## Rendered images with source text

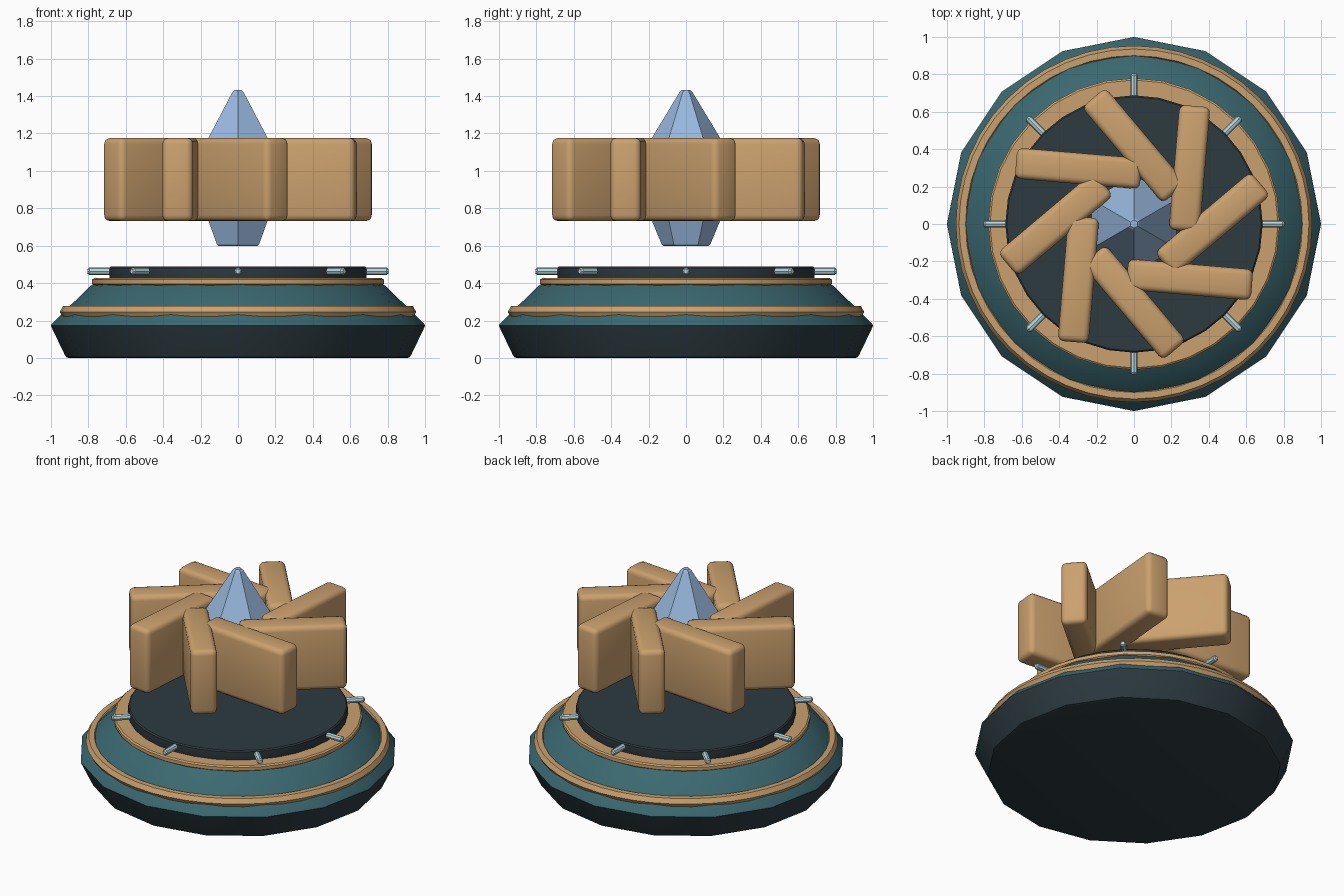
import bpy, bmesh, math
from mathutils import Matrix

if "Cube" in bpy.data.objects:
    bpy.data.objects.remove(bpy.data.objects["Cube"])


def material(name, srgb):
    m = bpy.data.materials.new(name)
    lin = [((c / 255 + 0.055) / 1.055) ** 2.4 for c in srgb]
    m.diffuse_color = (*lin, 1)
    m.use_nodes = True
    m.node_tree.nodes["Principled BSDF"].inputs["Base Color"].default_value = m.diffuse_color
    return m


CHARCOAL = material("charcoal", (45, 59, 65))
TEAL = material("teal", (58, 104, 112))
WOOD = material("warm wood", (203, 161, 110))
BLUE = material("crystal blue", (152, 184, 222))
PALE = material("pale cyan", (184, 216, 222))


def finish(name, bm, mat, smooth=True):
    bmesh.ops.recalc_face_normals(bm, faces=bm.faces[:])
    me = bpy.data.meshes.new(name)
    bm.to_mesh(me)
    bm.free()
    ob = bpy.data.objects.new(name, me)
    bpy.context.collection.objects.link(ob)
    me.materials.append(mat)
    if smooth:
        bpy.ops.object.select_all(action='DESELECT')
        ob.select_set(True)
        bpy.context.view_layer.objects.active = ob
        bpy.ops.object.shade_smooth_by_angle(angle=math.radians(30))
    return ob


def lathe(name, profile, sides, mat, start=0.0, smooth=True, turn=None):
    """Capped stack of polygon rings from (radius, z) pairs."""
    bm = bmesh.new()
    rings = []
    for r, z in profile:
        rings.append([bm.verts.new((r * math.cos(start + math.tau * i / sides),
                                    r * math.sin(start + math.tau * i / sides), z))
                      for i in range(sides)])
    for a, b in zip(rings, rings[1:]):
        for i in range(sides):
            j = (i + 1) % sides
            bm.faces.new((a[i], a[j], b[j], b[i]))
    bm.faces.new(rings[0][::-1])
    bm.faces.new(rings[-1])
    if turn:
        bm.transform(turn)
    return finish(name, bm, mat, smooth)


# Stepped round base
lathe("base_foot", [(0.905, 0), (0.92, 0.005), (0.927, 0.018), (0.995, 0.16), (1.0, 0.172)],
      16, CHARCOAL)
lathe("base_slope", [(1.0, 0.172), (0.995, 0.182), (0.79, 0.385), (0.77, 0.395)], 16, TEAL)
lathe("top_ring", [(0.77, 0.388), (0.78, 0.396), (0.78, 0.418), (0.77, 0.426)], 32, WOOD)
lathe("top_disc", [(0.685, 0.42), (0.688, 0.43), (0.688, 0.482), (0.68, 0.49)], 32, CHARCOAL)

# Trim band wrapped around the slope
bm = bmesh.new()
SEG, MINOR = 48, 6
grid = [[bm.verts.new((
    (0.918 + 0.035 * math.cos(math.tau * j / MINOR)) * math.cos(math.tau * i / SEG),
    (0.918 + 0.035 * math.cos(math.tau * j / MINOR)) * math.sin(math.tau * i / SEG),
    0.246 + 0.035 * math.sin(math.tau * j / MINOR))) for j in range(MINOR)] for i in range(SEG)]
for i in range(SEG):
    for j in range(MINOR):
        a, b, k = grid[i], grid[(i + 1) % SEG], (j + 1) % MINOR
        bm.faces.new((a[j], b[j], b[k], a[k]))
finish("trim_band", bm, WOOD)

# Eight pegs around the disc and eight swirled blades above it
for n in range(8):
    spin = Matrix.Rotation(n * math.pi / 4, 4, 'Z')
    lathe(f"peg_{n + 1}",
          [(0.014, 0.62), (0.02, 0.628), (0.02, 0.795), (0.012, 0.805)], 8, PALE,
          turn=spin @ Matrix.Translation((0, 0, 0.463)) @ Matrix.Rotation(math.pi / 2, 4, 'Y'))

    bm = bmesh.new()
    bmesh.ops.create_cube(bm, size=1)
    bm.transform(Matrix.Diagonal((0.67, 0.165, 0.445, 1)))
    bmesh.ops.bevel(bm, geom=bm.edges[:], offset=0.033, segments=3, profile=0.5,
                    affect='EDGES')
    bm.transform(spin @ Matrix.Translation((0.42, 0, 0.9535)) @ Matrix.Rotation(0.7, 4, 'Z'))
    finish(f"blade_{n + 1}", bm, WOOD)

# Floating six-sided crystal at the centre
lathe("crystal", [(0.118, 0.598), (0.13, 0.607), (0.21, 0.80), (0.262, 1.045),
                  (0.035, 1.42), (0.022, 1.432)], 6, BLUE, start=math.pi / 2, smooth=False)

## WHAT TO PRODUCE
Wherever the word "name" appears in the data, return the whole line.

## SOLVED EXERCISE
def material(name, srgb):
    m = bpy.data.materials.new(name)
def finish(name, bm, mat, smooth=True):
    me = bpy.data.meshes.new(name)
    ob = bpy.data.objects.new(name, me)
def lathe(name, profile, sides, mat, start=0.0, smooth=True, turn=None):
    return finish(name, bm, mat, smooth)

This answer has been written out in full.